He was a salt of the earth kind of person," Allison said.
Second only to his love for his family, was Robert’s belief in the importance of — and passion for — his calling. He would consistently "go the extra mile" for his clients, doing whatever he could to make their darkest days a little more manageable.
For 28 years, Robert and Diane organized a "blue Christmas service." Knowing the holidays are often a difficult time for those who’ve lost a loved one, they invited the families they’d dealt with during the past year — or anyone else struggling — to attend.
There were also other ways Robert tried to go above and beyond for his clients.
"There’s this one time that comes to mind, when there was a young boy killed in a dirt bike accident. The parents wanted to take him back to their farm one last time, so my dad loaned them the hearse. That way they could watch one last sunset together at the farm," Paul said.
In April 2015, Robert had heart bypass surgery in Regina. During the operation, he suffered a stroke. It would be a year before he was able to return to his home.
Complications from the stroke would plague him for the rest of his life, but he was cared for lovingly by his wife and family during those years.
He died at the age of 73 on Jan. 22.
His son Paul and son-in-law Ryan have both followed in his footsteps, becoming funeral directors themselves, something that gave Robert a great deal of pride.
"I think a lot of people wonder how we deal with the dead. They consider that the hardest part of the job, but really it’s not. It’s dealing with the family that’s been left behind, often that’s the most difficult thing," Paul said.
"My dad brought a calmness and caring to the people he worked with. He dealt with families as if they were the only clients he had, he helped them. Since he’s died, we’ve gotten all sorts of messages from people he dealt with over the years.

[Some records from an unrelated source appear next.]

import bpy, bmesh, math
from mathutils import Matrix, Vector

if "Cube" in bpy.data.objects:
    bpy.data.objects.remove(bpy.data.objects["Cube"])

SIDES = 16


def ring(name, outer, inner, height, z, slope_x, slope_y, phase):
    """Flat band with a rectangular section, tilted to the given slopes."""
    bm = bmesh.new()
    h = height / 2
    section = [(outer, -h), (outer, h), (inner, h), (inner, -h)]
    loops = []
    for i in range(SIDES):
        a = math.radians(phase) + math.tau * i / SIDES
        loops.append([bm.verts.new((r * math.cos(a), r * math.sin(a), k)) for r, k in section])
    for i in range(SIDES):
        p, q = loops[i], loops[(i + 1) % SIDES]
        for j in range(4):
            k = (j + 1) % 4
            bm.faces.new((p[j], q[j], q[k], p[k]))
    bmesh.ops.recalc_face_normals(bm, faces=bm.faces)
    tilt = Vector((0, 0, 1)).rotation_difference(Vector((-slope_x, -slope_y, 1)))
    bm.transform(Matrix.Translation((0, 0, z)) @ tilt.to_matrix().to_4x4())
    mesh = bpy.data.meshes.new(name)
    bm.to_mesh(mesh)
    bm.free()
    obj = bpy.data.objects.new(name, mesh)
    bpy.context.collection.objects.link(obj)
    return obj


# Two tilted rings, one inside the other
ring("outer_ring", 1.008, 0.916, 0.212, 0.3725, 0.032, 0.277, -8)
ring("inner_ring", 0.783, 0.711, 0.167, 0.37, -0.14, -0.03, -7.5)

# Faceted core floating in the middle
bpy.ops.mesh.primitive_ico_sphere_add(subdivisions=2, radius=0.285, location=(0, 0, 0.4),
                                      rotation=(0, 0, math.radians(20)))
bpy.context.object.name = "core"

"One woman, someone I went to school with, reached out to me to say how much my father had helped her family. She said, ‘He was more than just a funeral director. He was mercy on two legs.’"

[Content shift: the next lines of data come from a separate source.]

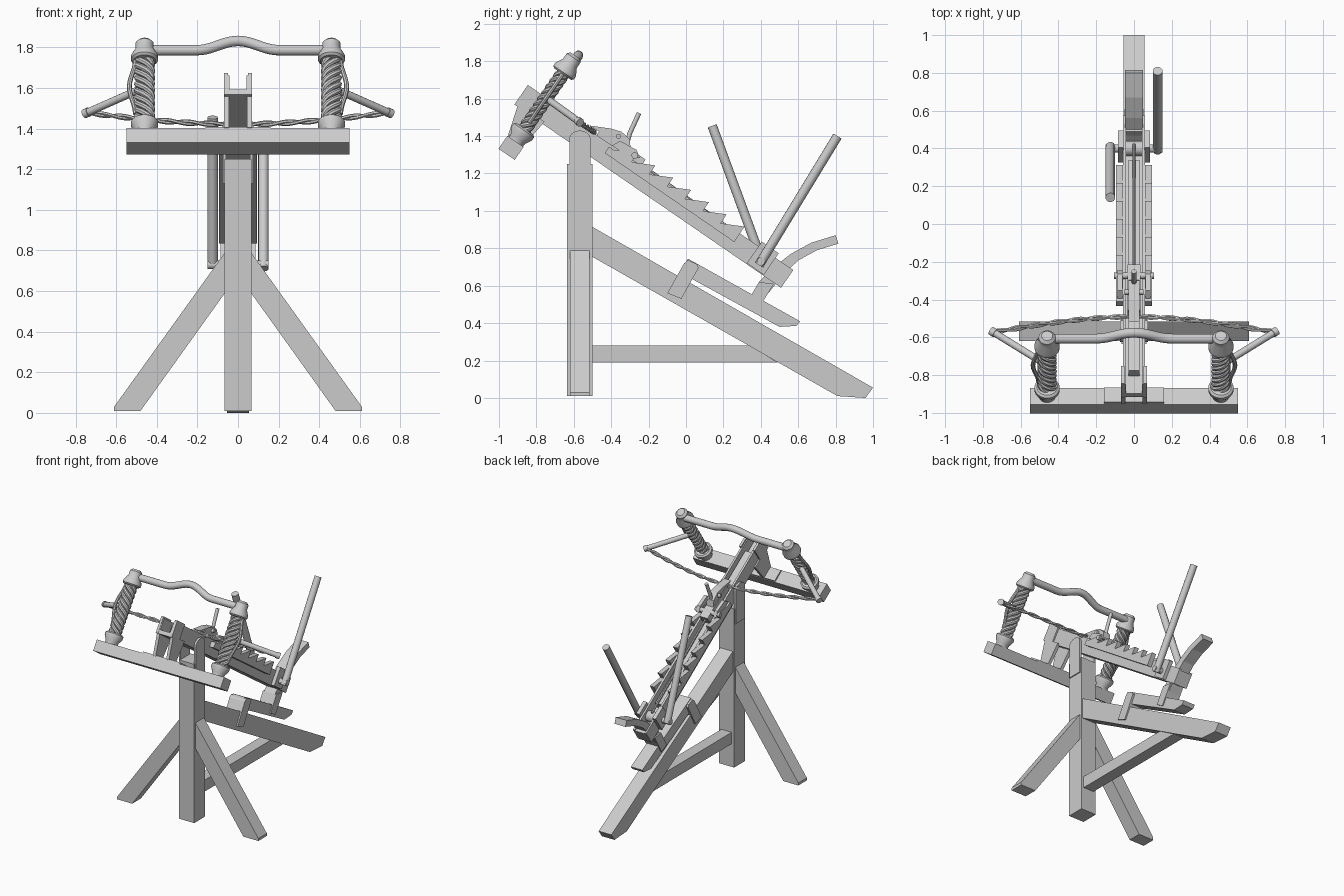
import bpy, bmesh, math
from mathutils import Vector, Matrix

cube = bpy.data.objects.get("Cube")
if cube:
    bpy.data.objects.remove(cube)

mat = bpy.data.materials.new("plain grey")
mat.use_nodes = True
GREY = (0.6, 0.6, 0.6, 1)
mat.diffuse_color = GREY
mat.node_tree.nodes["Principled BSDF"].inputs["Base Color"].default_value = GREY

# Tilted stock frame: x sideways, u backward along the stock, v up from its top
TILT = Matrix.Translation((0, -0.84, 1.655)) @ Matrix.Rotation(math.radians(-34.5), 4, 'X')
WORLD = Matrix.Identity(4)


def finish(name, bm, frame, smooth=False):
    bmesh.ops.recalc_face_normals(bm, faces=bm.faces)
    mesh = bpy.data.meshes.new(name)
    bm.to_mesh(mesh)
    bm.free()
    mesh.transform(frame)
    mesh.materials.append(mat)
    obj = bpy.data.objects.new(name, mesh)
    bpy.context.collection.objects.link(obj)
    if smooth:
        bpy.ops.object.select_all(action='DESELECT')
        obj.select_set(True)
        bpy.context.view_layer.objects.active = obj
        bpy.ops.object.shade_smooth_by_angle(angle=math.radians(40))
    return obj


def prism(name, profile, a, b, frame=WORLD, axis='X'):
    """Extrude a flat profile between a and b along x (or y)."""
    bm = bmesh.new()
    def at(t, p):
        return (t, p[0], p[1]) if axis == 'X' else (p[0], t, p[1])
    ends = [[bm.verts.new(at(t, p)) for p in profile] for t in (a, b)]
    n = len(profile)
    bm.faces.new(ends[0])
    bm.faces.new(ends[1][::-1])
    for i in range(n):
        j = (i + 1) % n
        bm.faces.new((ends[0][i], ends[0][j], ends[1][j], ends[1][i]))
    return finish(name, bm, frame)


def box(name, x, y, z, frame=WORLD):
    return prism(name, [(y[0], z[0]), (y[1], z[0]), (y[1], z[1]), (y[0], z[1])], x[0], x[1], frame)


def tube(name, points, radius, frame=WORLD, sides=12):
    """Sweep a ring along a path."""
    pts = [Vector(p) for p in points]
    radii = radius if isinstance(radius, list) else [radius] * len(pts)
    bm = bmesh.new()
    rings, normal = [], None
    for i, p in enumerate(pts):
        t = (pts[min(i + 1, len(pts) - 1)] - pts[max(i - 1, 0)]).normalized()
        normal = t.orthogonal() if normal is None else normal - t * normal.dot(t)
        normal.normalize()
        side = t.cross(normal)
        rings.append([bm.verts.new(p + radii[i] * (normal * math.cos(a) + side * math.sin(a)))
                      for a in (2 * math.pi * k / sides for k in range(sides))])
    for r, s in zip(rings, rings[1:]):
        for k in range(sides):
            m = (k + 1) % sides
            bm.faces.new((r[k], r[m], s[m], s[k]))
    bm.faces.new(rings[0][::-1])
    bm.faces.new(rings[-1])
    return finish(name, bm, frame, True)


def both(make, name, *args):
    for side, s in (("left", 1), ("right", -1)):
        make(side + "_" + name, s, *args)


# Stand: post, three legs and brace
box("post", (-0.066, 0.066), (-0.635, -0.5), (0.01, 1.25))
prism("rear_leg", [(-0.51, 0.92), (-0.51, 0.76), (0.81, 0.01), (0.96, 0), (1, 0.055)], -0.055, 0.055)
prism("brace", [(-0.51, 0.19), (0.49, 0.19), (0.34, 0.28), (-0.51, 0.28)], -0.045, 0.045)


def side_leg(name, s):
    outline = [(0.05, 0.81), (0.05, 0.61), (0.48, 0.01), (0.61, 0.01), (0.61, 0.03)]
    prism(name, [(s * x, z) for x, z in outline], -0.62, -0.515, axis='Y')


def yoke(name, s):
    arc = [(-0.567 + 0.057 * math.cos(a), 1.385 + 0.045 * math.sin(a))
           for a in (math.pi * k / 8 for k in range(9))]
    prism(name, arc + [(-0.624, 1.13), (-0.51, 1.13)], s * 0.058, s * 0.074)


both(side_leg, "front_leg")
both(yoke, "yoke_plate")

# Lower sliding board, clamp and hinged curved tail
prism("sliding_board", [(0.01, 0.745), (0.61, 0.41), (0.59, 0.385), (0.5, 0.38), (-0.03, 0.67)], -0.05, 0.05)
prism("board_clamp", [(-0.1, 0.56), (-0.01, 0.72), (0.01, 0.737), (0.06, 0.715), (0.067, 0.695),
                      (-0.025, 0.53)], -0.066, 0.066)
prism("tail_strap", [(0.32, 0.5), (0.38, 0.465), (0.47, 0.61), (0.39, 0.62)], -0.058, 0.058)
prism("curved_tail", [(0.39, 0.62), (0.47, 0.7), (0.56, 0.77), (0.67, 0.83), (0.8, 0.87), (0.815, 0.825),
                      (0.7, 0.79), (0.6, 0.735), (0.52, 0.66), (0.44, 0.56)], -0.047, 0.047)

# Stock: a channel with an inner slide and a reinforced front end
box("stock_floor", (-0.058, 0.058), (-0.012, 1.715), (-0.115, -0.085), TILT)
box("inner_slide", (-0.03, 0.03), (0.1, 1.45), (-0.09, -0.03), TILT)
box("stock_end", (-0.05, 0.05), (1.62, 1.715), (-0.1, -0.01), TILT)


def stock_side(name, s):
    box(name + "_wall", (s * 0.042, s * 0.058), (-0.012, 1.715), (-0.115, 0), TILT)
    box(name + "_cheek", (s * 0.05, s * 0.069), (-0.015, 0.1), (-0.115, 0.012), TILT)
    box(name + "_axle_plate", (s * 0.055, s * 0.085), (1.49, 1.6), (-0.11, 0.03), TILT)
    prism(name + "_bracket", [(0, -0.1), (0.17, -0.1), (0.15, -0.27), (0.05, -0.27)],
          s * 0.045, s * 0.069, TILT)


def rack(name, s):
    teeth, count, start, pitch = [], 7, 0.56, 0.1155
    for i in range(count):
        u = start + i * pitch
        teeth += [(u, -0.014), (u + pitch, 0.044)]
    prism(name, [(1.37, -0.055), (0.53, -0.055), (0.53, -0.014)] + teeth, s * 0.058, s * 0.094, TILT)


both(stock_side, "stock")
both(rack, "ratchet_rack")

# Front crossbar with its base plate
box("crossbar", (-0.55, 0.55), (0.049, 0.154), (-0.358, -0.274), TILT)
box("base_plate", (-0.16, 0.16), (0.055, 0.15), (-0.275, -0.262), TILT)

# Torsion springs, hubs and throwing arms
AXIS = 0.105


def spring(name, s):
    cx = s * 0.46
    def hub(part, stations):
        tube(name + part, [(cx, AXIS, v) for v, r in stations], [r for v, r in stations], TILT, 20)
    hub("_lower_hub", [(-0.274, 0.045), (-0.255, 0.048), (-0.22, 0.067), (-0.2, 0.067), (-0.19, 0.055)])
    hub("_upper_hub", [(0.165, 0.055), (0.175, 0.067), (0.195, 0.067), (0.235, 0.045), (0.27, 0.045), (0.285, 0.03)])
    hub("_core", [(-0.2, 0.025), (0.18, 0.025)])
    for k in range(4):
        path = []
        for i in range(49):
            f = i / 48
            a = s * 5 * math.pi * f + k * math.pi / 2
            path.append((cx + 0.037 * math.cos(a), AXIS + 0.025 * math.sin(a), -0.2 + 0.38 * f))
        tube(f"{name}_strand_{k}", path, 0.015, TILT, 8)
    # bowed outer rod
    tube(name + "_outer_rod", [(cx + s * (0.045 + 0.03 * math.sin(math.pi * i / 12) ** 2), AXIS, -0.15 + 0.32 * i / 12)
                               for i in range(13)], 0.012, TILT, 8)
    tube(name + "_arm", [(s * 0.44, 0.09, 0.01), (s * 0.75, 0.325, 0.005)], 0.019, TILT)
    tube(name + "_arm_tip", [(s * 0.735, 0.313, 0.005), (s * 0.757, 0.33, 0.005)], 0.023, TILT)
    # twisted half of the bowstring
    for k in range(2):
        path = []
        for i in range(49):
            f = i / 48
            a = 7 * math.pi * f + k * math.pi
            path.append((s * 0.745 * (1 - f), 0.32 + 0.1 * math.sin(f * math.pi / 2) + 0.007 * math.cos(a),
                         0.005 + 0.007 * math.sin(a)))
        tube(f"{name}_bowstring_{k}", path, 0.009, TILT, 6)


both(spring, "spring")

# Arched top bar joining the springs
arch = []
for i in range(41):
    x = -0.46 + 0.92 * i / 40
    bump = 0.5 + 0.5 * math.cos(math.pi * min(1, abs(x) / 0.2))
    arch.append((x, 0.118, 0.24 + 0.055 * bump))
tube("arched_top_bar", arch, 0.026, TILT, 16)

# Trigger carriage, claw, pawls and lever
box("trigger_carriage", (-0.035, 0.035), (0.44, 0.73), (-0.03, 0.04), TILT)
prism("trigger_claw", [(0.38, 0.02), (0.48, 0.07), (0.54, 0.09), (0.6, 0.08), (0.64, 0.03)], -0.03, 0.03, TILT)
tube("trigger_lever", [(0, 0.6, 0.05), (0, 0.58, 0.11), (0, 0.56, 0.225)], 0.013, TILT)
tube("pawl_axle", [(-0.105, 0.67, 0.025), (0.105, 0.67, 0.025)], 0.018, TILT)
tube("claw_pin", [(-0.05, 0.54, 0.06), (0.05, 0.54, 0.06)], 0.014, TILT)


def pawl(name, s):
    prism(name, [(0.54, 0.0), (0.56, 0.045), (0.66, 0.055), (0.7, 0.03), (0.66, 0.0)], s * 0.062, s * 0.088, TILT)


both(pawl, "pawl")

# Windlass, draw rope and hand levers
tube("windlass_axle", [(-0.15, 0.4, 0.73), (0.15, 0.4, 0.73)], 0.022)
tube("windlass_drum", [(-0.045, 0.4, 0.73), (0.045, 0.4, 0.73)], 0.04, WORLD, 16)
tube("draw_rope", [(0, 0.72, 0.005), (0, 1.54, -0.015)], 0.009, TILT, 8)
tube("left_hand_lever", [(0.125, 0.39, 0.71), (0.125, 0.81, 1.4)], 0.026)
tube("right_hand_lever", [(-0.125, 0.41, 0.72), (-0.125, 0.14, 1.455)], 0.026)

Ryan Thorpe likes the pace of daily news, the feeling of a broadsheet in his hands and the stress of never-ending deadlines hanging over his head.